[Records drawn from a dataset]
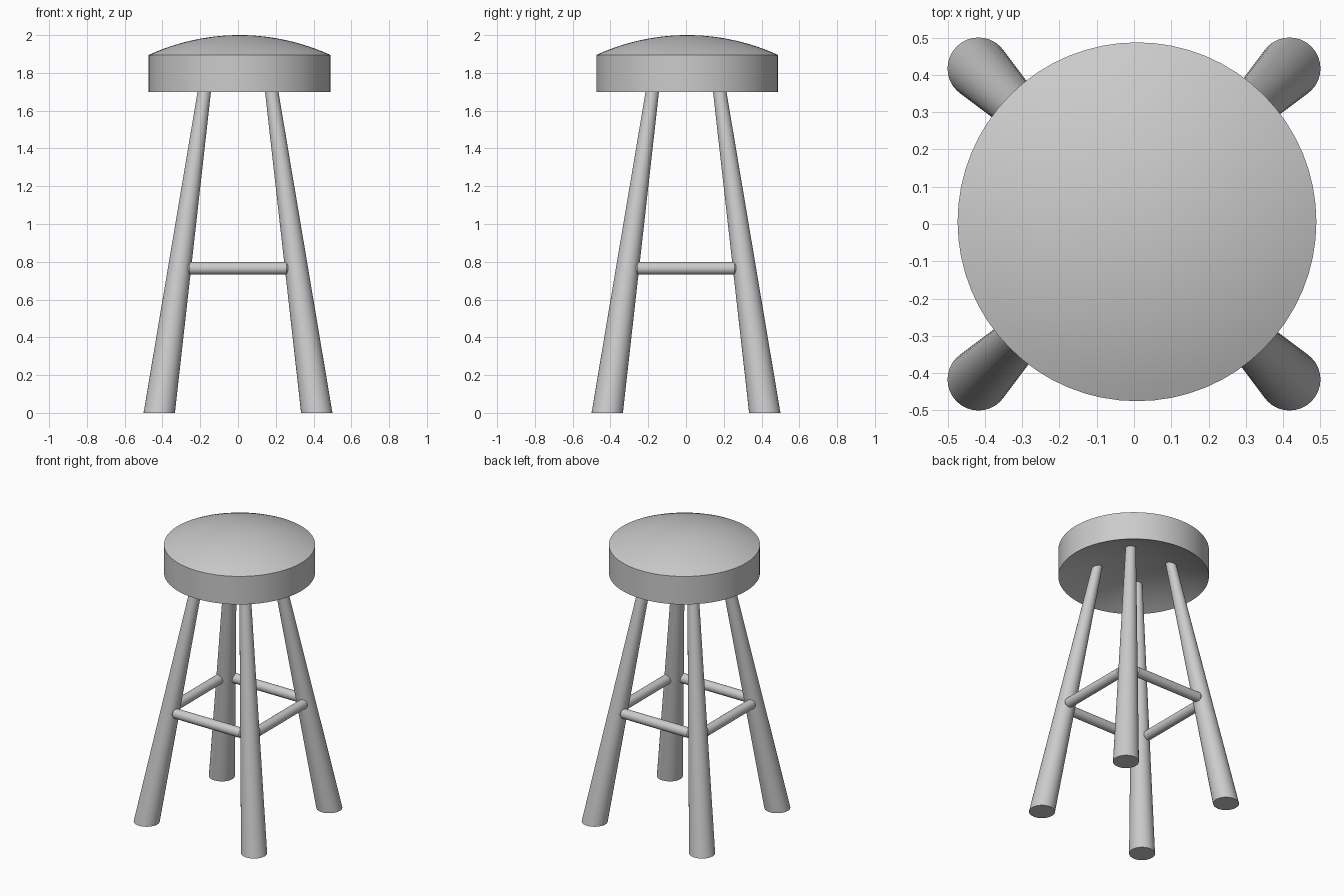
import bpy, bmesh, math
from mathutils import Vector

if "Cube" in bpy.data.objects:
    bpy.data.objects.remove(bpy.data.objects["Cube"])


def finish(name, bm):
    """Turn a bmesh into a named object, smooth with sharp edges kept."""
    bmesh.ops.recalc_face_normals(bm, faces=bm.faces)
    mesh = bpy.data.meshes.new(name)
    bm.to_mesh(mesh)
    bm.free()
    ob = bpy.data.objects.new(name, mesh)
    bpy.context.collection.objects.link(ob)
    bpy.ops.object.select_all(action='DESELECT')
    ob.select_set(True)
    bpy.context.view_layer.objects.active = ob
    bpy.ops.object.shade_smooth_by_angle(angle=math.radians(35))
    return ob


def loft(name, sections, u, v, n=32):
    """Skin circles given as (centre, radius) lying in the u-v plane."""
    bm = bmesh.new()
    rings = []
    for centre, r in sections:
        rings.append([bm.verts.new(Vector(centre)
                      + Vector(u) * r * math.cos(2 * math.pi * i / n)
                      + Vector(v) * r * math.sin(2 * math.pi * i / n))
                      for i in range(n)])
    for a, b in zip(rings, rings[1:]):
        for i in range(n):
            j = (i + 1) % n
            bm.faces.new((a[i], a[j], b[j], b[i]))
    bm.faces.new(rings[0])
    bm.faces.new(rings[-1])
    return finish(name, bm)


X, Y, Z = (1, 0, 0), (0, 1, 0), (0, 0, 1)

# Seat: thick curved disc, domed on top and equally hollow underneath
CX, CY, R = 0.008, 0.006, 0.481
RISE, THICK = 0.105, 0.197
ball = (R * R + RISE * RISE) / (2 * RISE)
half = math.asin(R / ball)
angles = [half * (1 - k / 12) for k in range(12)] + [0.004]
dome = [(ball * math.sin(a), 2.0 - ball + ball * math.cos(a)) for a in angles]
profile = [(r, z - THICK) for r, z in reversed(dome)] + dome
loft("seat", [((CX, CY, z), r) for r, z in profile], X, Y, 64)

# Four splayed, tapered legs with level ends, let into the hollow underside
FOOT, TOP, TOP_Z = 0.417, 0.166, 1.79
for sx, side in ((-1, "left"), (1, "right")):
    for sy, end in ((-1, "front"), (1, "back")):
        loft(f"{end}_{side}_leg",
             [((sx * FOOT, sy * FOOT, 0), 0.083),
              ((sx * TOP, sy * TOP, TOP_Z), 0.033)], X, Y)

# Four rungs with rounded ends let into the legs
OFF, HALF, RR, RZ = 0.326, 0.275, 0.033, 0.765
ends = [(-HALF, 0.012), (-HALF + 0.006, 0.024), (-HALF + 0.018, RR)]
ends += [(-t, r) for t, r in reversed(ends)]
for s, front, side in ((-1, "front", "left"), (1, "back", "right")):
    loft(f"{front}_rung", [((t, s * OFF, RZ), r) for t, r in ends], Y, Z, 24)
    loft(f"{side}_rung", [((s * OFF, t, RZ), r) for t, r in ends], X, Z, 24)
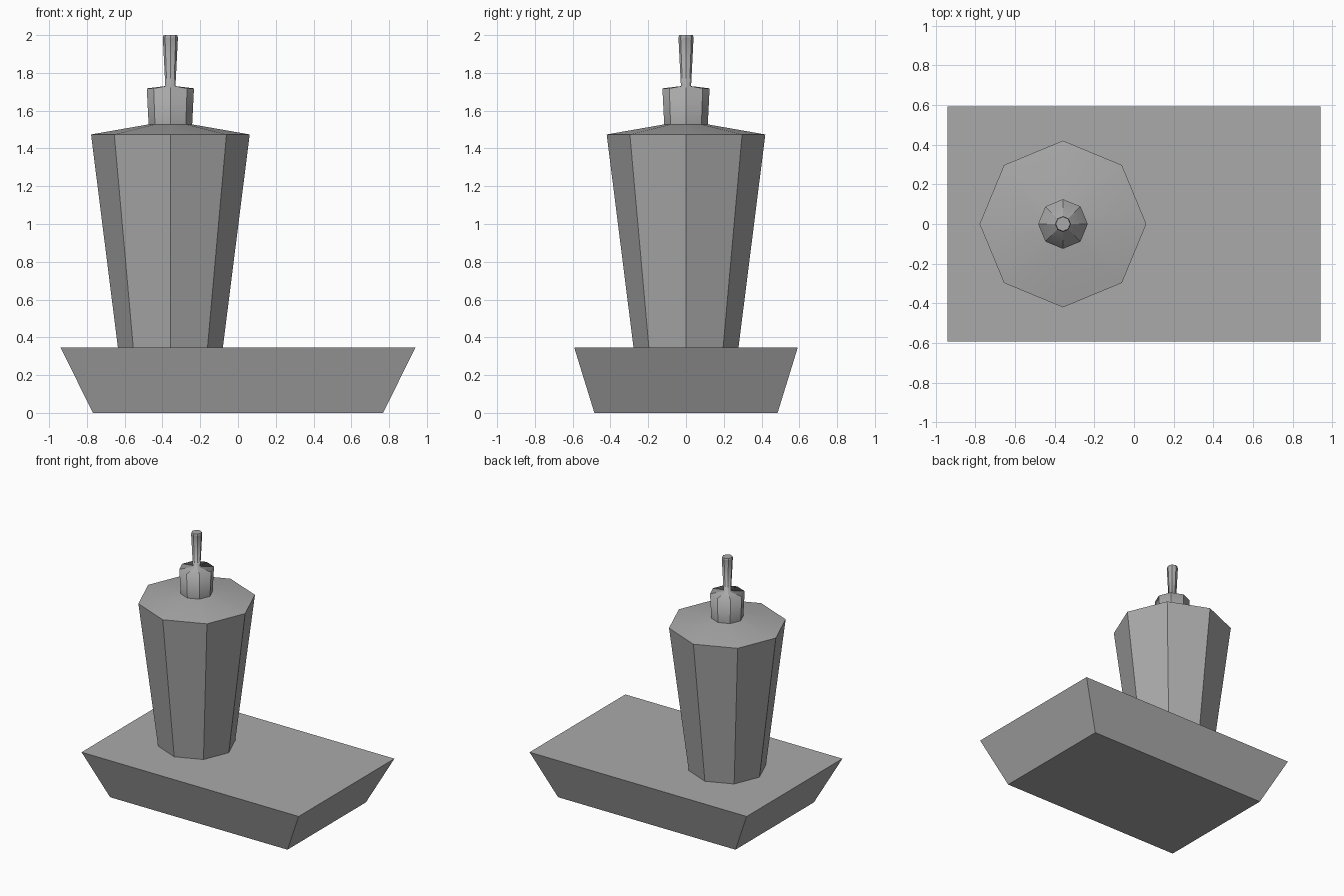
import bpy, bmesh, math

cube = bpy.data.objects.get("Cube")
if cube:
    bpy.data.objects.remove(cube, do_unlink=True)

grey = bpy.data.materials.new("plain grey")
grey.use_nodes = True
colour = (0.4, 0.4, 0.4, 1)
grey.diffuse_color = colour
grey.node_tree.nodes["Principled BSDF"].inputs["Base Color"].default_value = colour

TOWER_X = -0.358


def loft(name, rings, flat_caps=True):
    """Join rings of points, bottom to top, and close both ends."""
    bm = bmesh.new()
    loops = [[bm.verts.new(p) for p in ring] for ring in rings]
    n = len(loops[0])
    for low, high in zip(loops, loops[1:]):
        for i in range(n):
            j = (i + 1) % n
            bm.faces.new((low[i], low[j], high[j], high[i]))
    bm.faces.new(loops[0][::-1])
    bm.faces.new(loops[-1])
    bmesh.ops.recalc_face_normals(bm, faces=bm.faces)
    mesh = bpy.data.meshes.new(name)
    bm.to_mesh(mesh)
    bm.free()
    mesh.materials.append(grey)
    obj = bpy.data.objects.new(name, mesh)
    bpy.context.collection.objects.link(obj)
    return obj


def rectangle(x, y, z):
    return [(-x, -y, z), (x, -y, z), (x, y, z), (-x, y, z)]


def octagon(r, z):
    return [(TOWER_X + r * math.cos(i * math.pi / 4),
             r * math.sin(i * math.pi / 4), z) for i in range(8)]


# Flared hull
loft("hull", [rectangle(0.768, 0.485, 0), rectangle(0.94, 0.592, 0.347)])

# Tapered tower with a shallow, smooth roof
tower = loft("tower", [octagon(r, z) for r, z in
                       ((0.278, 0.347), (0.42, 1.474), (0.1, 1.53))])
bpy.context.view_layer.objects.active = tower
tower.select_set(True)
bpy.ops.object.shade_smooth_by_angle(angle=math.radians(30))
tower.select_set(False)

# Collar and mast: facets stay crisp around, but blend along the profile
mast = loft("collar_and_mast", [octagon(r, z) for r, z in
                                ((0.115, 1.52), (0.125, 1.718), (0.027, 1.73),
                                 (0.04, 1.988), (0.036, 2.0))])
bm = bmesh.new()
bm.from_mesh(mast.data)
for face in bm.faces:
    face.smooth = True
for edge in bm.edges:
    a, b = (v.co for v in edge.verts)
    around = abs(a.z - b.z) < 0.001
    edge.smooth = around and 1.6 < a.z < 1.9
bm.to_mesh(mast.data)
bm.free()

• [Task description]: Exactly as written, restate all of the data, leaving out the images.

• [Response area]:
import bpy, bmesh, math
from mathutils import Vector

if "Cube" in bpy.data.objects:
    bpy.data.objects.remove(bpy.data.objects["Cube"])


def finish(name, bm):
    """Turn a bmesh into a named object, smooth with sharp edges kept."""
    bmesh.ops.recalc_face_normals(bm, faces=bm.faces)
    mesh = bpy.data.meshes.new(name)
    bm.to_mesh(mesh)
    bm.free()
    ob = bpy.data.objects.new(name, mesh)
    bpy.context.collection.objects.link(ob)
    bpy.ops.object.select_all(action='DESELECT')
    ob.select_set(True)
    bpy.context.view_layer.objects.active = ob
    bpy.ops.object.shade_smooth_by_angle(angle=math.radians(35))
    return ob


def loft(name, sections, u, v, n=32):
    """Skin circles given as (centre, radius) lying in the u-v plane."""
    bm = bmesh.new()
    rings = []
    for centre, r in sections:
        rings.append([bm.verts.new(Vector(centre)
                      + Vector(u) * r * math.cos(2 * math.pi * i / n)
                      + Vector(v) * r * math.sin(2 * math.pi * i / n))
                      for i in range(n)])
    for a, b in zip(rings, rings[1:]):
        for i in range(n):
            j = (i + 1) % n
            bm.faces.new((a[i], a[j], b[j], b[i]))
    bm.faces.new(rings[0])
    bm.faces.new(rings[-1])
    return finish(name, bm)


X, Y, Z = (1, 0, 0), (0, 1, 0), (0, 0, 1)

# Seat: thick curved disc, domed on top and equally hollow underneath
CX, CY, R = 0.008, 0.006, 0.481
RISE, THICK = 0.105, 0.197
ball = (R * R + RISE * RISE) / (2 * RISE)
half = math.asin(R / ball)
angles = [half * (1 - k / 12) for k in range(12)] + [0.004]
dome = [(ball * math.sin(a), 2.0 - ball + ball * math.cos(a)) for a in angles]
profile = [(r, z - THICK) for r, z in reversed(dome)] + dome
loft("seat", [((CX, CY, z), r) for r, z in profile], X, Y, 64)

# Four splayed, tapered legs with level ends, let into the hollow underside
FOOT, TOP, TOP_Z = 0.417, 0.166, 1.79
for sx, side in ((-1, "left"), (1, "right")):
    for sy, end in ((-1, "front"), (1, "back")):
        loft(f"{end}_{side}_leg",
             [((sx * FOOT, sy * FOOT, 0), 0.083),
              ((sx * TOP, sy * TOP, TOP_Z), 0.033)], X, Y)

# Four rungs with rounded ends let into the legs
OFF, HALF, RR, RZ = 0.326, 0.275, 0.033, 0.765
ends = [(-HALF, 0.012), (-HALF + 0.006, 0.024), (-HALF + 0.018, RR)]
ends += [(-t, r) for t, r in reversed(ends)]
for s, front, side in ((-1, "front", "left"), (1, "back", "right")):
    loft(f"{front}_rung", [((t, s * OFF, RZ), r) for t, r in ends], Y, Z, 24)
    loft(f"{side}_rung", [((s * OFF, t, RZ), r) for t, r in ends], X, Z, 24)
import bpy, bmesh, math

cube = bpy.data.objects.get("Cube")
if cube:
    bpy.data.objects.remove(cube, do_unlink=True)

grey = bpy.data.materials.new("plain grey")
grey.use_nodes = True
colour = (0.4, 0.4, 0.4, 1)
grey.diffuse_color = colour
grey.node_tree.nodes["Principled BSDF"].inputs["Base Color"].default_value = colour

TOWER_X = -0.358


def loft(name, rings, flat_caps=True):
    """Join rings of points, bottom to top, and close both ends."""
    bm = bmesh.new()
    loops = [[bm.verts.new(p) for p in ring] for ring in rings]
    n = len(loops[0])
    for low, high in zip(loops, loops[1:]):
        for i in range(n):
            j = (i + 1) % n
            bm.faces.new((low[i], low[j], high[j], high[i]))
    bm.faces.new(loops[0][::-1])
    bm.faces.new(loops[-1])
    bmesh.ops.recalc_face_normals(bm, faces=bm.faces)
    mesh = bpy.data.meshes.new(name)
    bm.to_mesh(mesh)
    bm.free()
    mesh.materials.append(grey)
    obj = bpy.data.objects.new(name, mesh)
    bpy.context.collection.objects.link(obj)
    return obj


def rectangle(x, y, z):
    return [(-x, -y, z), (x, -y, z), (x, y, z), (-x, y, z)]


def octagon(r, z):
    return [(TOWER_X + r * math.cos(i * math.pi / 4),
             r * math.sin(i * math.pi / 4), z) for i in range(8)]


# Flared hull
loft("hull", [rectangle(0.768, 0.485, 0), rectangle(0.94, 0.592, 0.347)])

# Tapered tower with a shallow, smooth roof
tower = loft("tower", [octagon(r, z) for r, z in
                       ((0.278, 0.347), (0.42, 1.474), (0.1, 1.53))])
bpy.context.view_layer.objects.active = tower
tower.select_set(True)
bpy.ops.object.shade_smooth_by_angle(angle=math.radians(30))
tower.select_set(False)

# Collar and mast: facets stay crisp around, but blend along the profile
mast = loft("collar_and_mast", [octagon(r, z) for r, z in
                                ((0.115, 1.52), (0.125, 1.718), (0.027, 1.73),
                                 (0.04, 1.988), (0.036, 2.0))])
bm = bmesh.new()
bm.from_mesh(mast.data)
for face in bm.faces:
    face.smooth = True
for edge in bm.edges:
    a, b = (v.co for v in edge.verts)
    around = abs(a.z - b.z) < 0.001
    edge.smooth = around and 1.6 < a.z < 1.9
bm.to_mesh(mast.data)
bm.free()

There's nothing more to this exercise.